Stored data entries
----

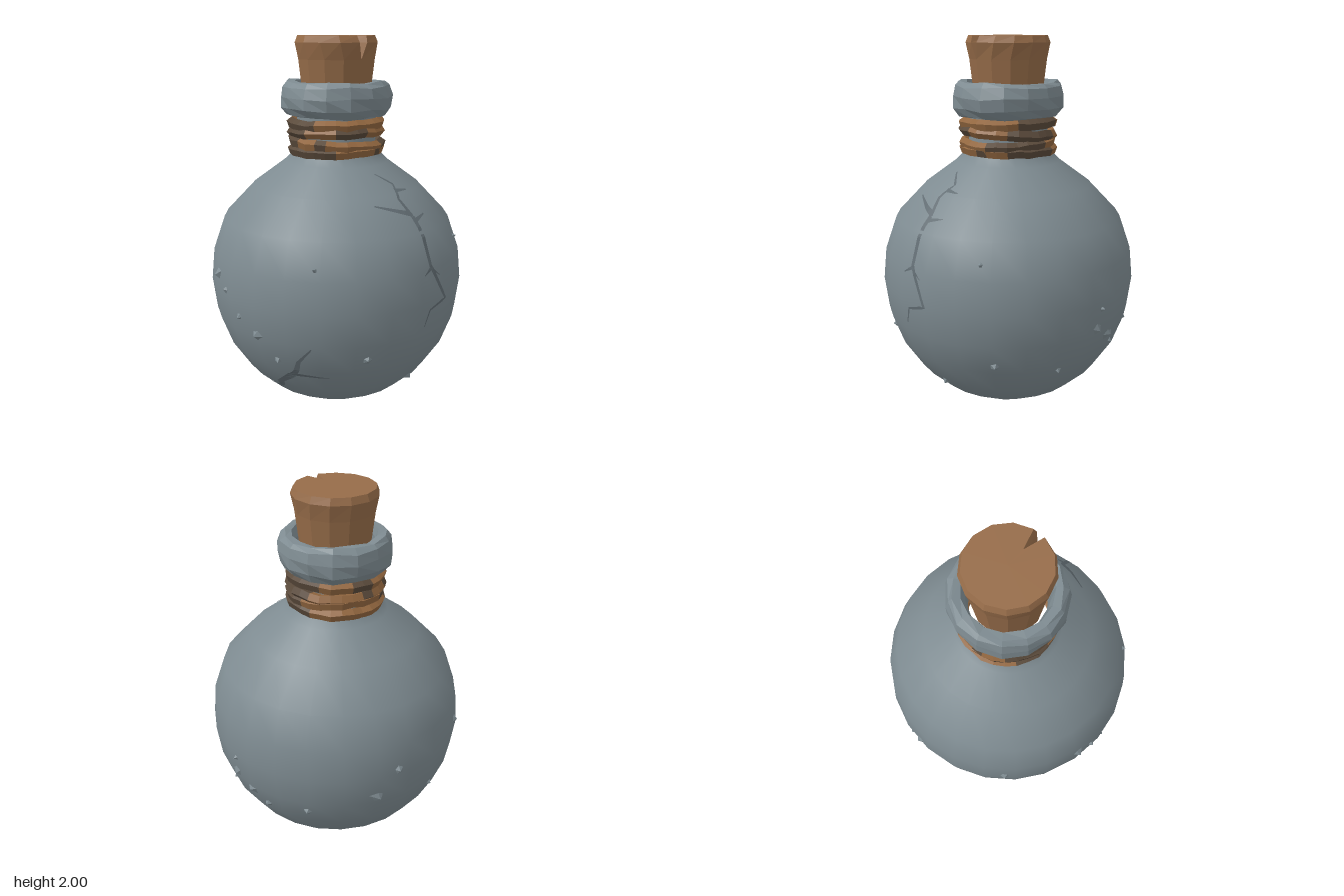
import * as THREE from 'three';

const V = (x, y, z) => new THREE.Vector3(x, y, z);

function seeded(seed) {
  return () => {
    seed = (seed * 16807) % 2147483647;
    return seed / 2147483647;
  };
}

// Faceted copy of a geometry: every triangle gets its own normal.
function faceted(geometry) {
  const g = geometry.index ? geometry.toNonIndexed() : geometry;
  g.computeVertexNormals();
  return g;
}

function lathe(points, sides) {
  return new THREE.LatheGeometry(points.map(([r, y]) => new THREE.Vector2(r, y)), sides);
}

// Cork: stacked rings with a V-shaped notch that opens toward the front.
function corkGeometry() {
  const rings = [ // radius, height, half angle of notch, depth position of notch
    [0.172, 1.6, 0, 0.172], [0.205, 1.88, 0, 0.205],
    [0.222, 1.965, 0.11, 0.15], [0.208, 2, 0.15, 0.1],
  ];
  const sides = 13, count = sides + 2, pos = [], index = [];
  for (const [r, y, gap, inner] of rings) {
    pos.push(0, y, inner);
    for (let i = 0; i <= sides; i++) {
      const a = gap + (i / sides) * (Math.PI * 2 - 2 * gap);
      pos.push(r * Math.sin(a), y, r * Math.cos(a));
    }
  }
  for (let k = 0; k < rings.length - 1; k++) {
    for (let i = 0; i < count; i++) {
      const a = k * count + i, b = k * count + (i + 1) % count;
      index.push(a, b, b + count, a, b + count, a + count);
    }
  }
  const top = (rings.length - 1) * count, center = pos.length / 3;
  pos.push(0, 2, 0);
  for (let i = 0; i < count; i++) index.push(top + i, top + (i + 1) % count, center);
  const g = new THREE.BufferGeometry();
  g.setAttribute('position', new THREE.Float32BufferAttribute(pos, 3));
  g.setIndex(index);
  return faceted(g);
}

// One lumpy coil of rope, with a light and a dark material group per segment.
function ropeGeometry(y, tilt, phase, rand) {
  const n = 28, sides = 5, pts = [];
  for (let i = 0; i < n; i++) {
    const a = (i / n) * Math.PI * 2, r = 0.226 + rand() * 0.012;
    pts.push(V(r * Math.sin(a), y + tilt * Math.sin(a + phase) + (rand() - 0.5) * 0.008, r * Math.cos(a)));
  }
  const curve = new THREE.CatmullRomCurve3(pts, true);
  const g = faceted(new THREE.TubeGeometry(curve, n, 0.031, sides, true));
  for (let i = 0; i < n; i++) {
    const c = Math.cos(((i + 0.5) / n) * Math.PI * 2 + phase * 0.1);
    const light = (c > 0.45 || c < -0.6) && rand() > 0.2;
    g.addGroup(i * sides * 6, sides * 6, light ? 0 : 1);
  }
  return g;
}

export function createModel() {
  const model = new THREE.Group();
  const rand = seeded(71);
  const material = (name, color, extra = {}) => {
    const m = new THREE.MeshStandardMaterial({ color, ...extra });
    m.name = name;
    return m;
  };
  const glass = material('greyGlass', 0x7e8b91);
  const crackGrey = material('crackGrey', 0x626d73, { side: THREE.DoubleSide });
  const corkBrown = material('corkBrown', 0x966c49);
  const ropeLight = material('ropeLight', 0x91663f);
  const ropeDark = material('ropeDark', 0x5a4a3b);
  const add = (name, geometry, mat, parent = model) => {
    const mesh = new THREE.Mesh(geometry, mat);
    mesh.name = name;
    parent.add(mesh);
    return mesh;
  };

  // Round body with its short neck
  const body = add('body', lathe([
    [0, 0.005], [0.1, 0.005], [0.25, 0.03], [0.39, 0.11], [0.51, 0.22], [0.61, 0.37], [0.67, 0.53],
    [0.692, 0.7], [0.675, 0.87], [0.612, 1.05], [0.45, 1.22], [0.28, 1.345], [0.225, 1.4], [0.212, 1.46], [0.212, 1.6],
  ], 24), glass);

  // Rough lip around the mouth
  const lip = lathe([
    [0.2, 1.58], [0.265, 1.59], [0.293, 1.63], [0.298, 1.69], [0.285, 1.745],
    [0.26, 1.768], [0.222, 1.765], [0.205, 1.72], [0.195, 1.6],
  ], 15);
  const p = lip.attributes.position;
  for (let i = 0; i < p.count; i++) {
    const a = Math.atan2(p.getX(i), p.getZ(i)), row = i % 9;
    const k = 1 + 0.016 * Math.sin(Math.cos(a) * 7 + Math.sin(a) * 5 + row * 2);
    p.setXYZ(i, p.getX(i) * k, p.getY(i) + 0.006 * Math.sin(Math.sin(a) * 6 + row), p.getZ(i) * k);
  }
  add('lip', faceted(lip), glass);

  add('cork', corkGeometry(), corkBrown);

  // Rope coils around the neck
  const rope = new THREE.Group();
  rope.name = 'rope';
  model.add(rope);
  [[1.55, 0.006, 0], [1.503, 0.014, 2], [1.452, 0.016, 4.6], [1.41, 0.006, 1]].forEach(([y, tilt, phase]) =>
    add('ropeCoil', ropeGeometry(y, tilt, phase, rand), [ropeLight, ropeDark], rope));

  // Finds the body surface, looking from a direction toward the axis
  const ray = new THREE.Raycaster();
  const hitBody = (origin, dir) => {
    ray.set(origin, dir);
    return ray.intersectObject(body)[0];
  };

  // Cracks: thin strips laid over the front of the body
  const cracks = new THREE.Group();
  cracks.name = 'cracks';
  model.add(cracks);
  const crack = (path, width) => {
    const pos = [], index = [], steps = (path.length - 1) * 5;
    const at = (t) => {
      const i = Math.min(Math.floor(t), path.length - 2), f = t - i;
      return V(path[i][0] + (path[i + 1][0] - path[i][0]) * f, path[i][1] + (path[i + 1][1] - path[i][1]) * f, 2);
    };
    for (let s = 0; s <= steps; s++) {
      const t = s / 5, c = at(t);
      const d = at(Math.min(t + 0.1, path.length - 1)).sub(at(Math.max(t - 0.1, 0))).normalize();
      const w = width * (1 - 0.75 * s / steps) / 2;
      for (const side of [-1, 1]) {
        const h = hitBody(V(c.x - d.y * w * side, c.y + d.x * w * side, 2), V(0, 0, -1));
        const q = h.point.addScaledVector(h.face.normal, 0.004);
        pos.push(q.x, q.y, q.z);
      }
      if (s) index.push(2 * s - 2, 2 * s, 2 * s - 1, 2 * s - 1, 2 * s, 2 * s + 1);
    }
    const g = new THREE.BufferGeometry();
    g.setAttribute('position', new THREE.Float32BufferAttribute(pos, 3));
    g.setIndex(index);
    add('crack', faceted(g), crackGrey, cracks);
  };
  crack([[0.06, 1.12], [0.03, 1.2], [0.06, 1.26], [-0.01, 1.31]], 0.022);
  crack([[0.06, 1.12], [0.075, 0.89], [0.18, 0.7], [0.06, 0.665], [0.03, 0.58]], 0.026);
  crack([[0.06, 1.13], [-0.13, 1.185]], 0.024);
  crack([[0.04, 1.235], [0.125, 1.23]], 0.016);
  crack([[0.06, 1.1], [0.15, 1.12]], 0.02);
  crack([[0.075, 0.88], [0.02, 0.85]], 0.018);
  crack([[0.075, 0.88], [0.14, 0.83]], 0.014);
  crack([[-0.51, 0.34], [-0.52, 0.43], [-0.5, 0.52]], 0.022);
  crack([[-0.51, 0.34], [-0.5, 0.25], [-0.46, 0.18]], 0.024);
  crack([[-0.51, 0.34], [-0.39, 0.335]], 0.02);

  // Chips: low, lopsided knobs on the body (angle from front, height, size)
  const chips = new THREE.Group();
  chips.name = 'chips';
  model.add(chips);
  [
    [-24, 0.43, 0.06], [46, 0.41, 0.055], [-75, 0.55, 0.06], [-68, 0.42, 0.05], [-85, 0.63, 0.04],
    [133, 0.45, 0.06], [94, 0.57, 0.075], [103, 0.48, 0.08], [112, 0.41, 0.055], [78, 0.36, 0.04],
    [96, 0.66, 0.035], [-47, 0.92, 0.03], [40, 0.95, 0.03], [-140, 0.75, 0.06], [175, 0.72, 0.06],
    [-105, 0.8, 0.06], [-95, 0.72, 0.045], [165, 0.58, 0.07], [-160, 0.45, 0.04], [10, 0.22, 0.05],
  ].forEach(([deg, y, size]) => {
    const a = THREE.MathUtils.degToRad(deg), out = V(Math.sin(a), 0, Math.cos(a));
    const h = hitBody(V(out.x * 2, y, out.z * 2), out.clone().negate());
    const g = new THREE.ConeGeometry(size, 0.045, 5, 1, true);
    const q = g.attributes.position, dx = (rand() - 0.5) * size, dz = (rand() - 0.5) * size;
    for (let i = 0; i < q.count; i++) {
      if (q.getY(i) > 0) q.setXYZ(i, dx, 0.0225, dz);
    }
    const chip = add('chip', faceted(g), glass, chips);
    chip.position.copy(h.point).addScaledVector(h.face.normal, -0.004);
    chip.quaternion.setFromUnitVectors(V(0, 1, 0), h.face.normal);
  });

  return model;
}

----

Starting with the line that contains "if (q.getY(i) >", copy each line through the end of the data exactly, and leave out all earlier lines.

      if (q.getY(i) > 0) q.setXYZ(i, dx, 0.0225, dz);
    }
    const chip = add('chip', faceted(g), glass, chips);
    chip.position.copy(h.point).addScaledVector(h.face.normal, -0.004);
    chip.quaternion.setFromUnitVectors(V(0, 1, 0), h.face.normal);
  });

  return model;
}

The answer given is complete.